These are standard disciplines for the big end of town, but they need to be part of every pilot’s understanding and monitoring work cycle, as they approach to land. If at any stage any one of these variables is outside of expected parameters, then a go round should be seriously considered and decided.

A recent example is worth pondering. On a strong crosswind approach with significant rudder already being used, a full power go round was initiated. The increase in power slipstream and P-factors left the pilot with no more yaw control, and a runway excursion at minimum airspeed ensued resulting in collision with terrain. This example shows that while you may think “I’ve got this!”, the margins and options decrease exponentially as we approach the ground.

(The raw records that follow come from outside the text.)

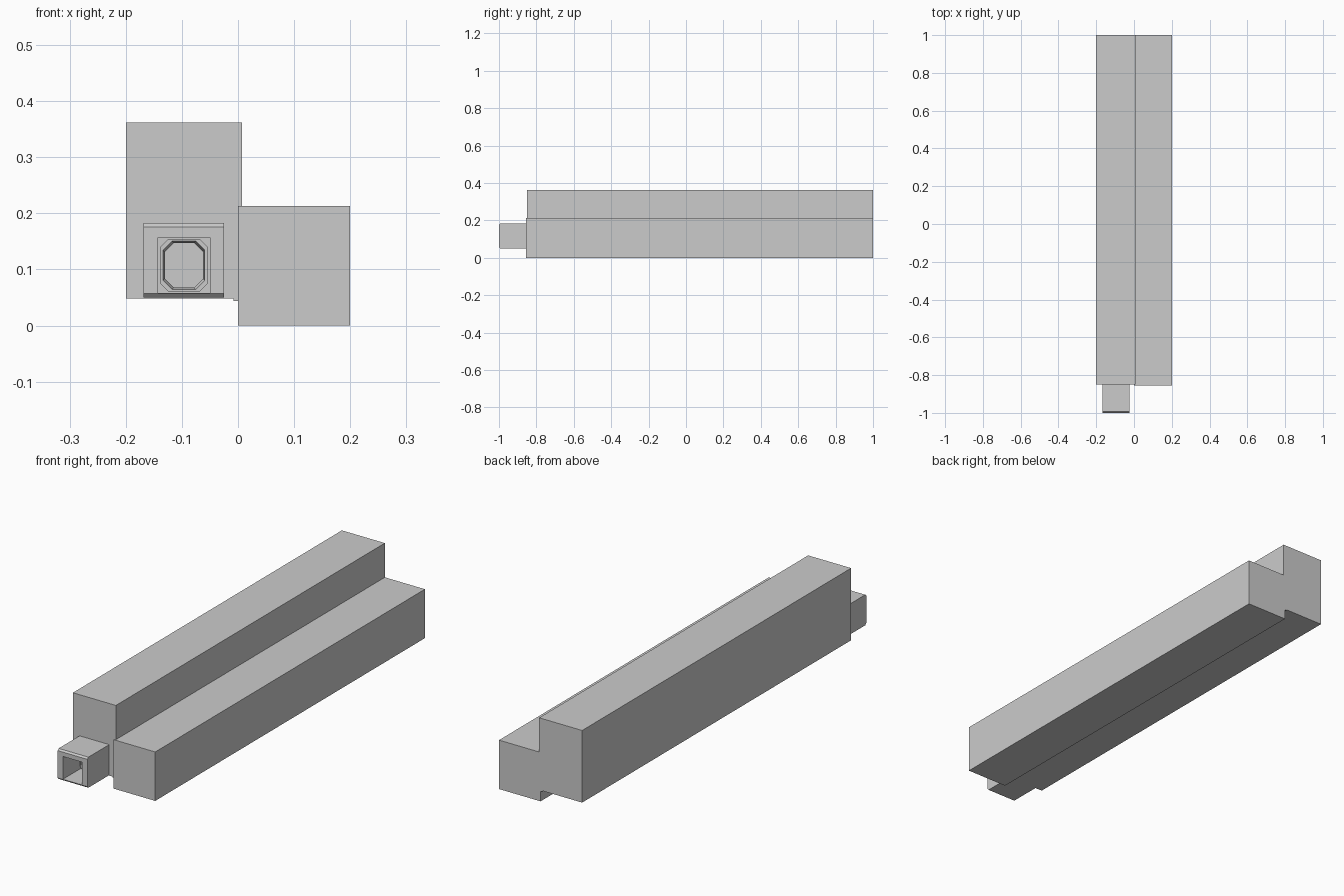
import bpy, bmesh, math

if "Cube" in bpy.data.objects:
    bpy.data.objects.remove(bpy.data.objects["Cube"])


def box(name, x, y, z):
    bpy.ops.mesh.primitive_cube_add(size=1)
    ob = bpy.context.object
    ob.name = name
    for v in ob.data.vertices:
        v.co = [(r[0] + r[1]) / 2 + c * (r[1] - r[0]) for c, r in zip(v.co, (x, y, z))]
    return ob


def octagon(hx, hz, c):
    # Rectangle with four cut corners, centred on the opening
    pts = [(hx, -hz + c), (hx, hz - c), (hx - c, hz), (-hx + c, hz),
           (-hx, hz - c), (-hx, -hz + c), (-hx + c, -hz), (hx - c, -hz)]
    return [(-0.0965 + px, 0.1075 + pz) for px, pz in pts]


def loft(name, sections):
    # Connect octagonal sections along y and cap the last one
    bm = bmesh.new()
    rings = [[bm.verts.new((px, y, pz)) for px, pz in octagon(*s)] for y, s in sections]
    for a, b in zip(rings, rings[1:]):
        for i in range(8):
            j = (i + 1) % 8
            bm.faces.new((a[i], b[i], b[j], a[j]))
    bm.faces.new(rings[-1])
    bmesh.ops.recalc_face_normals(bm, faces=bm.faces)
    me = bpy.data.meshes.new(name)
    bm.to_mesh(me)
    bm.free()
    ob = bpy.data.objects.new(name, me)
    bpy.context.collection.objects.link(ob)
    return ob


# Two long offset beams and the thin strip at their lower seam
box("tall_beam", (-0.2, 0.007), (-0.85, 1.0), (0.048, 0.362))
box("low_beam", (0.0, 0.2), (-0.855, 1.0), (0.0, 0.213))
box("seam_strip", (-0.008, 0.001), (-0.85, 1.0), (0.044, 0.049))

# Nozzle housing with chamfered top and bottom front edges
housing = box("nozzle_housing", (-0.168, -0.025), (-1.0, -0.849), (0.05, 0.183))
bm = bmesh.new()
bm.from_mesh(housing.data)
edges = [e for e in bm.edges if all(v.co.y < -0.99 for v in e.verts)
         and abs(e.verts[0].co.z - e.verts[1].co.z) < 1e-5]
bmesh.ops.bevel(bm, geom=edges, offset=0.007, segments=1, affect='EDGES')
bm.to_mesh(housing.data)
bm.free()

# Square opening in the housing
cutter = box("opening_cutter", (-0.143, -0.05), (-1.1, -0.86), (0.058, 0.157))
cutter.hide_render = True
cutter.hide_set(True)
mod = housing.modifiers.new("opening", 'BOOLEAN')
mod.operation = 'DIFFERENCE'
mod.solver = 'EXACT'
mod.object = cutter

# Stepped octagonal barrel at the bottom of the opening
loft("octagonal_barrel", [
    (-0.86, (0.042, 0.047, 0.014)),
    (-0.89, (0.042, 0.047, 0.014)),
    (-0.89, (0.037, 0.043, 0.016)),
    (-0.875, (0.034, 0.040, 0.016)),
    (-0.861, (0.034, 0.040, 0.016)),
])
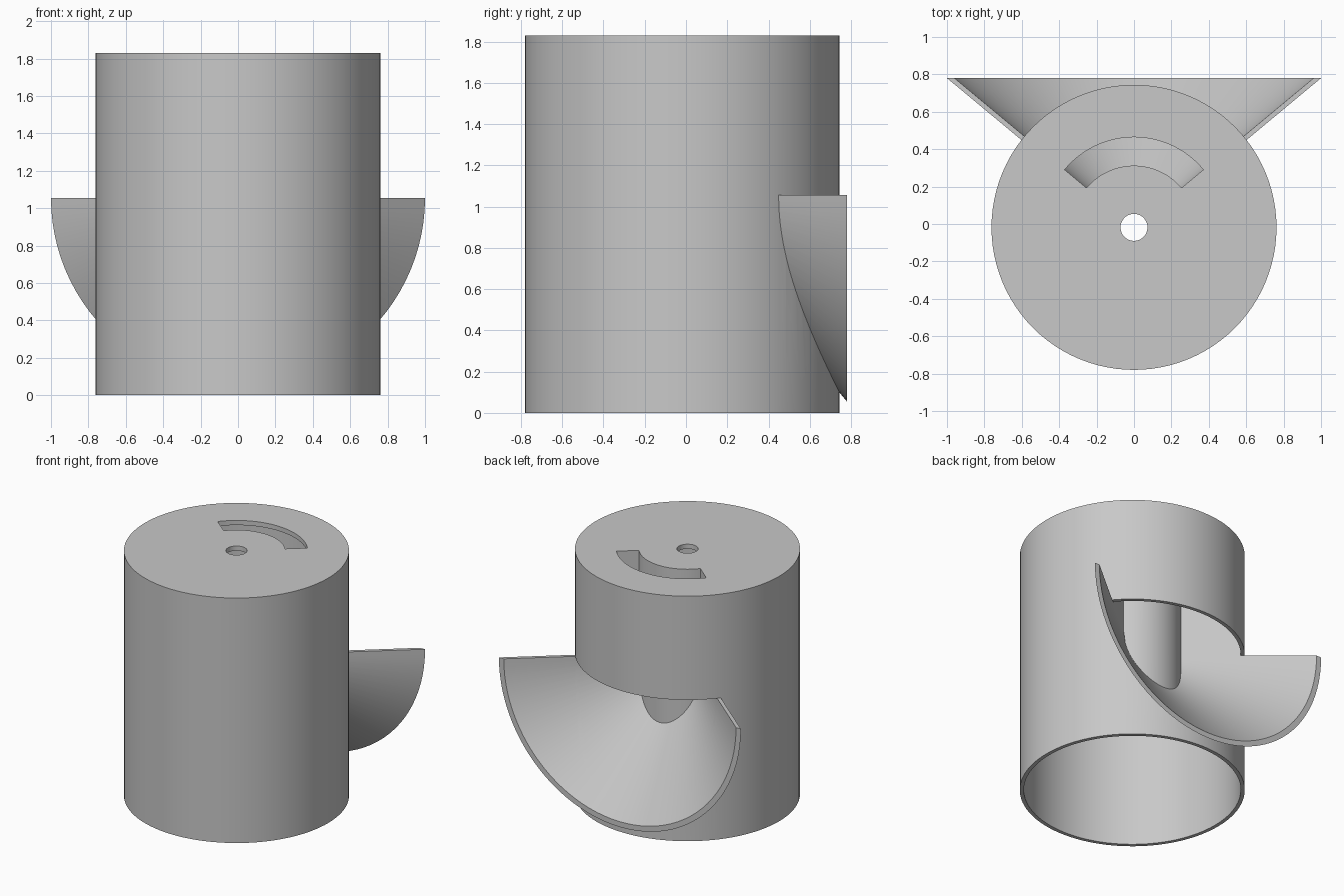
import bpy, bmesh
from math import sin, cos, pi, sqrt, atan2

if "Cube" in bpy.data.objects:
    bpy.data.objects.remove(bpy.data.objects["Cube"], do_unlink=True)

H, R, WALL, PLATE = 1.83, 0.762, 0.027, 0.035   # body
CY = -0.018                                     # body axis in y
POST, SLOT, HOLE = 0.33, 0.482, 0.072           # radii in the lid
AX_Z, MOUTH, RIM, LIP = 1.055, 0.798, 0.96, 0.04  # funnel
M = RIM / MOUTH                                 # funnel spread
EDGE = atan2(1, M)                              # side angle of the chute
N = 48

grey = bpy.data.materials.new("plain grey")
grey.use_nodes = True
grey.diffuse_color = (0.58, 0.58, 0.58, 1)
grey.node_tree.nodes["Principled BSDF"].inputs["Base Color"].default_value = grey.diffuse_color


def finish(name, bm):
    bmesh.ops.recalc_face_normals(bm, faces=bm.faces)
    mesh = bpy.data.meshes.new(name)
    bm.to_mesh(mesh)
    bm.free()
    mesh.materials.append(grey)
    ob = bpy.data.objects.new(name, mesh)
    bpy.context.collection.objects.link(ob)
    return ob


def cylinder(name, r, z0, z1):
    bm = bmesh.new()
    bmesh.ops.create_cone(bm, cap_ends=True, segments=2 * N, radius1=r, radius2=r, depth=z1 - z0)
    bmesh.ops.translate(bm, vec=(0, CY, (z0 + z1) / 2), verts=bm.verts)
    return finish(name, bm)


def shell(name, side_a, side_b):
    """Closed wall between two matching grids of points."""
    bm = bmesh.new()
    a, b = ([[bm.verts.new(p) for p in row] for row in g] for g in (side_a, side_b))
    rows, cols = len(a), len(a[0])
    for g in (a, b):
        for i in range(rows - 1):
            for j in range(cols - 1):
                bm.faces.new((g[i][j], g[i + 1][j], g[i + 1][j + 1], g[i][j + 1]))
    for i in range(rows - 1):
        for j in (0, cols - 1):
            bm.faces.new((a[i][j], a[i + 1][j], b[i + 1][j], b[i][j]))
    for j in range(cols - 1):
        for i in (0, rows - 1):
            bm.faces.new((a[i][j], a[i][j + 1], b[i][j + 1], b[i][j]))
    return finish(name, bm)


def polar(r, t, z):
    return (r * cos(t), CY + r * sin(t), z)


def cone_point(s, t, extra=0):
    r = s * M + extra
    return (r * cos(t), CY + s, AX_Z - r * sin(t))


def cut(ob, cutter):
    mod = ob.modifiers.new("cut", "BOOLEAN")
    mod.operation, mod.solver, mod.object = "DIFFERENCE", "EXACT", cutter
    bpy.context.view_layer.objects.active = ob
    bpy.ops.object.modifier_apply(modifier=mod.name)
    bpy.data.objects.remove(cutter, do_unlink=True)


sweep = [EDGE + (pi - 2 * EDGE) * i / N for i in range(N + 1)]
half_turn = [pi * i / N for i in range(N + 1)]

# Hollow body, open below, with a round hole and a curved slot in its lid
body = cylinder("body", R, 0, H)
cut(body, cylinder("hollow_cutter", R - WALL, -0.1, H - PLATE))
cut(body, cylinder("hole_cutter", HOLE, H - 0.1, H + 0.1))
cut(body, shell("slot_cutter", *[[[polar(r, t, z) for z in (H - 0.1, H + 0.1)]
                                  for t in sweep] for r in (POST, SLOT)]))

# Outlet in the back wall, shaped by the funnel
bm = bmesh.new()
bm.verts.new((0, CY, AX_Z))
for t in half_turn:
    bm.verts.new(cone_point(MOUTH * 1.1, t))
bmesh.ops.convex_hull(bm, input=bm.verts)
cut(body, finish("outlet_cutter", bm))

# Half-cone funnel, starting at the curved inner wall
r_in = POST - WALL
inner, outer = [], []
for t in half_turn:
    start = r_in / sqrt(1 + (M * cos(t)) ** 2)
    inner.append([cone_point(s, t) for s in (start, MOUTH)])
    outer.append([cone_point(s, t, LIP) for s in (start, MOUTH)])
funnel = shell("funnel", inner, outer)


# Curved inner wall running from the lid down to the funnel
def floor_z(r, t):
    return AX_Z - r * sqrt(max(0, (M * sin(t)) ** 2 - cos(t) ** 2))


post = shell("chute_inner_wall", *[[[polar(r, t, z) for z in (floor_z(r, t), H - PLATE)]
                                    for t in sweep] for r in (POST, r_in)])

# Straight side walls of the chute
parts = [body, funnel, post]
for side, label in ((1, "left"), (-1, "right")):
    grids = []
    for off in (0, WALL):
        grid = []
        for r in (r_in, R - WALL / 2):
            x, y, _ = polar(r, EDGE, 0)
            x, y = x + off * sin(EDGE), y - off * cos(EDGE)
            grid.append([(side * x, y, z) for z in (AX_Z, H - PLATE)])
        grids.append(grid)
    # keep the outer end inside the body wall
    parts.append(shell("chute_side_wall_" + label, *grids))

# Smooth curves with sharp edges
bpy.ops.object.select_all(action="DESELECT")
for ob in parts:
    ob.select_set(True)
bpy.context.view_layer.objects.active = body
bpy.ops.object.shade_smooth_by_angle(angle=pi / 6)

Finally, instructors have an important part to play in anchoring these skills and behaviors as well by applying these disciplines to themselves whilst in training. Managing the teaching parameters within conservative tolerances, leading by example and not rescuing bad landings for the student, cement these critical behaviors and mitigate the risks in flight training delivery. After training, however, we face a diversity of conditions and considerations in our aviation journeys – all of which can shape our decision to land or go round.

RAAus have covered these higher-level responsibilities in our Instructor Professional Development series in recent years, with our accident analysis showing a significant number of dual training accidents where instructors have been unsuccessful in managing a series of cascading events. The key is constant awareness, clear communications and staged intervention, culminating in command control when required.